Most I talked to at the rally agreed that if the weather had been better, attendance would have doubled. Despite the weather the crowd was cheerful and enthusiastic. They were serious about their message too: Denying science endangers all of us.
The majority of the speakers were both scientists and women, not politicians. The inclusion of women was a major goal of this effort, and Rhode Island organizers should be proud of the line-up they presented.
Up first is astronomy student Casey Cabral was a March for Science organizer. She thanked all who came out to stand up for the integrity of science.
A statement from Senator Sheldon Whitehouse was read to the crowd. Whitehouse is widely believed to be a strong advocate for the climate, despite his refusal to take a stand on local environmental issues such as the Burrillville power plant or National Grid‘s planned expansion in South Providence.
The University of Rhode Island‘s Sunshine Menezes PhD, an expert in effective science communication. “We’re here to tell ethically compromised bureaucrats that we will not accept their outdated and disproven mantra that we must choose jobs or the environment.

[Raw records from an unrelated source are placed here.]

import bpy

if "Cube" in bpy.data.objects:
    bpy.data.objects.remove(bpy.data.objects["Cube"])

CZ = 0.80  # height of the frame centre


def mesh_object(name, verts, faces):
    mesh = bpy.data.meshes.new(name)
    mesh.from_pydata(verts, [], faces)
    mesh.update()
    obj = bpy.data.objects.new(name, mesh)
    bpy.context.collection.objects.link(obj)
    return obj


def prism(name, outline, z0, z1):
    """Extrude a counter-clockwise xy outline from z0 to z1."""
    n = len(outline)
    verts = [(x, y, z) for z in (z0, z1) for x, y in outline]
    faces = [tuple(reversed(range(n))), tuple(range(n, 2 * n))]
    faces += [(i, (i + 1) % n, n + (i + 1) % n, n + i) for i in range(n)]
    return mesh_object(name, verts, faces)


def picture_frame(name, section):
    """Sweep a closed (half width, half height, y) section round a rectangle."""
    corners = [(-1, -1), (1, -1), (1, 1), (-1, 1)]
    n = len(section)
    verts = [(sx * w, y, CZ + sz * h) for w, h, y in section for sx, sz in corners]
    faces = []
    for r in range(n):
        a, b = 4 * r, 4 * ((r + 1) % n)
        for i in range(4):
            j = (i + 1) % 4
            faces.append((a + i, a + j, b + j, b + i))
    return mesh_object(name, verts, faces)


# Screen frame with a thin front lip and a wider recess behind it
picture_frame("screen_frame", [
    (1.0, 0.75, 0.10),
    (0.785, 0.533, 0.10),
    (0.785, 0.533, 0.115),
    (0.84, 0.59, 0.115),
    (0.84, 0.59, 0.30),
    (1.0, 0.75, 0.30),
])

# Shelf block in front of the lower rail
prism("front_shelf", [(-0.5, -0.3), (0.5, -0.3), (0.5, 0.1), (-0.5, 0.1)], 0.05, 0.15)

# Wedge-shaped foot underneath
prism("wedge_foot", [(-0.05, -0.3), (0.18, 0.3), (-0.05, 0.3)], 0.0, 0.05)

Nor will we allow them to threaten our health by recklessly basing environmental regulations on economic goals rather than responsible, science based standards.”

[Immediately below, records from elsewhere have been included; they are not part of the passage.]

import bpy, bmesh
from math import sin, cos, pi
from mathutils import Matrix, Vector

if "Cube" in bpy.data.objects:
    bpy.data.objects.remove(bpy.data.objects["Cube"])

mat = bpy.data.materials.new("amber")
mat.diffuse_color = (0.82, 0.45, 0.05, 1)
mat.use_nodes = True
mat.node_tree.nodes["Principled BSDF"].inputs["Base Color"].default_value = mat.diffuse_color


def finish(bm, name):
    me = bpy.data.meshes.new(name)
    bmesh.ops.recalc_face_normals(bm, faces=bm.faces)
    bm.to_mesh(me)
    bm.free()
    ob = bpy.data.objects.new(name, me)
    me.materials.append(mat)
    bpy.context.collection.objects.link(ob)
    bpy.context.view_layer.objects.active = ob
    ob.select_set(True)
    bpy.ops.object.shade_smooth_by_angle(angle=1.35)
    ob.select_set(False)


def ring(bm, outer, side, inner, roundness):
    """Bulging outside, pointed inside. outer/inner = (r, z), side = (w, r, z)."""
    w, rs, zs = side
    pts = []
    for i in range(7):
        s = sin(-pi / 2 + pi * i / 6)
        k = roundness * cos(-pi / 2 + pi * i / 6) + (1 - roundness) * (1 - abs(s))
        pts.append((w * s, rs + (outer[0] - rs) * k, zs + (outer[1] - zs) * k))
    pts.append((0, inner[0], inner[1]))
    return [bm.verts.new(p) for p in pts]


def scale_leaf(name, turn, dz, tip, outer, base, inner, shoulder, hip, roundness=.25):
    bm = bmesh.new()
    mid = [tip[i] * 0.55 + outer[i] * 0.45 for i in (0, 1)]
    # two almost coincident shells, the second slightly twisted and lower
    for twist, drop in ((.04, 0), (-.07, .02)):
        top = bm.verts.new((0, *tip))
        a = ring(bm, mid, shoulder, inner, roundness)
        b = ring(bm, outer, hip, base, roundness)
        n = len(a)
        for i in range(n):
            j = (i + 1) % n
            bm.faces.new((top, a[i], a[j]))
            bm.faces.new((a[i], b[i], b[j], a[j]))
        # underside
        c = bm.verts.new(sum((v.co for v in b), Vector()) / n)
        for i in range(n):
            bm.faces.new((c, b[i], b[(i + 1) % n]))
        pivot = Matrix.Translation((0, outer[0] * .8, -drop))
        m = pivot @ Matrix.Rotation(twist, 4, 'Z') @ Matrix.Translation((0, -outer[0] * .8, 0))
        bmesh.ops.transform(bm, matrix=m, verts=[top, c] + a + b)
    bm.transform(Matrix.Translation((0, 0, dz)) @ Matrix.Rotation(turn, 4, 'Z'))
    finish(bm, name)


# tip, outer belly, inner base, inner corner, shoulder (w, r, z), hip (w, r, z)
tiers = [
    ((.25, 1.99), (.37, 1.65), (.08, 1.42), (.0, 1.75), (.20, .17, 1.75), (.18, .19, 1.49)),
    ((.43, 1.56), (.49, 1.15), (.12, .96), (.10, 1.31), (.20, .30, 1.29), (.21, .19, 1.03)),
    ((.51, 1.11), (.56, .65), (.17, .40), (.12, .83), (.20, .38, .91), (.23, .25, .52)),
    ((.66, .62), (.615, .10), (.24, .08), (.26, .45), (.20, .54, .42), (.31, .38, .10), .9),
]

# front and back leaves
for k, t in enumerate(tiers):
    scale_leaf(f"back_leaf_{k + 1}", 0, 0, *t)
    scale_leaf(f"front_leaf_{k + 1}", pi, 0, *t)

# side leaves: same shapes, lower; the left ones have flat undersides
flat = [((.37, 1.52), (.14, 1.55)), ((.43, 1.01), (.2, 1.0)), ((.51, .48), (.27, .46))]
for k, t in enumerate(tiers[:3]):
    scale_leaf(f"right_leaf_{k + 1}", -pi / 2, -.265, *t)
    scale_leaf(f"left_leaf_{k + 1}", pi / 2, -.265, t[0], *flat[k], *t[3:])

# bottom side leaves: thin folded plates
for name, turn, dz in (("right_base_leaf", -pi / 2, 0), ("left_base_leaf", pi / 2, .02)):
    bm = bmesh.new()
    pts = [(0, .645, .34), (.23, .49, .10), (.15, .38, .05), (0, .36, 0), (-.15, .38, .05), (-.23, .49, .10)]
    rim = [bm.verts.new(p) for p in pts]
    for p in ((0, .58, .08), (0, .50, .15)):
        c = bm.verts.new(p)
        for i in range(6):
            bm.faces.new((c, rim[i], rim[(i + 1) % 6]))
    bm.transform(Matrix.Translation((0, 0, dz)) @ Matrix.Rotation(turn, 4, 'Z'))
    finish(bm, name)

When Zoe Goris, a Met School valedictorian, science & technology student and Jacoby Observatory intern mentioned the power plant planned for Burrillville, the crowd booed, demonstrating just how unpopular and unwise the expansion of fossil fuels in the era of climate change is. Goris went on to say that the rewriting of Environmental Protection Agency (EPA) standards under Trump are “particularly troubling.”
Janet Freedman, a geology expert from RI Coastal Resources Management Council spoke about the signs of climate change we are seeing here in Rhode Island right now.
Timmons Roberts a Brown University Environmental Studies & Sociology Professor led the crowd in a chant of “Nerds! Nerds! Nerds!” before outlining three important points in a must watch speech:
- Defend science
- Science alone is not enough
- Scientists need to attend to justice
Christina Ergas PhD, a Brown University postdoctoral Research Associate with the Institute at Brown University for Environment and Society noted that the effects of climate change are already hitting the poorest communities. Black, brown, indigenous, the differently abled, the elderly, and small children are being disproportionately affected. “Given the vastness of the literature on unequal distribution of climate impacts on human populations and its extensive replicability, it should come as no surprise that the recovery efforts after Hurricanes Sandy and Katrina were uneven, with the poorest black residents in Mississippi and New Orleans remaining displaced longer than the most affluent residents of New Jersey.”
Tom Derecktor is the president of BluSource Energy Inc, a company building and testing tidal turbines. The experimental work to develop this technology is not profitable for businesses, says Derecktor, so government money is required to develop and launch these potentially profitable endeavors.
Dr Nicole Alexander-Scott the director of the RI Department of Health (RIDOH) and Assistant Professor at Brown University declared that “Science is important.” For Alexander-Scott, climate change is a health issue. Environmental racism affects health outcomes.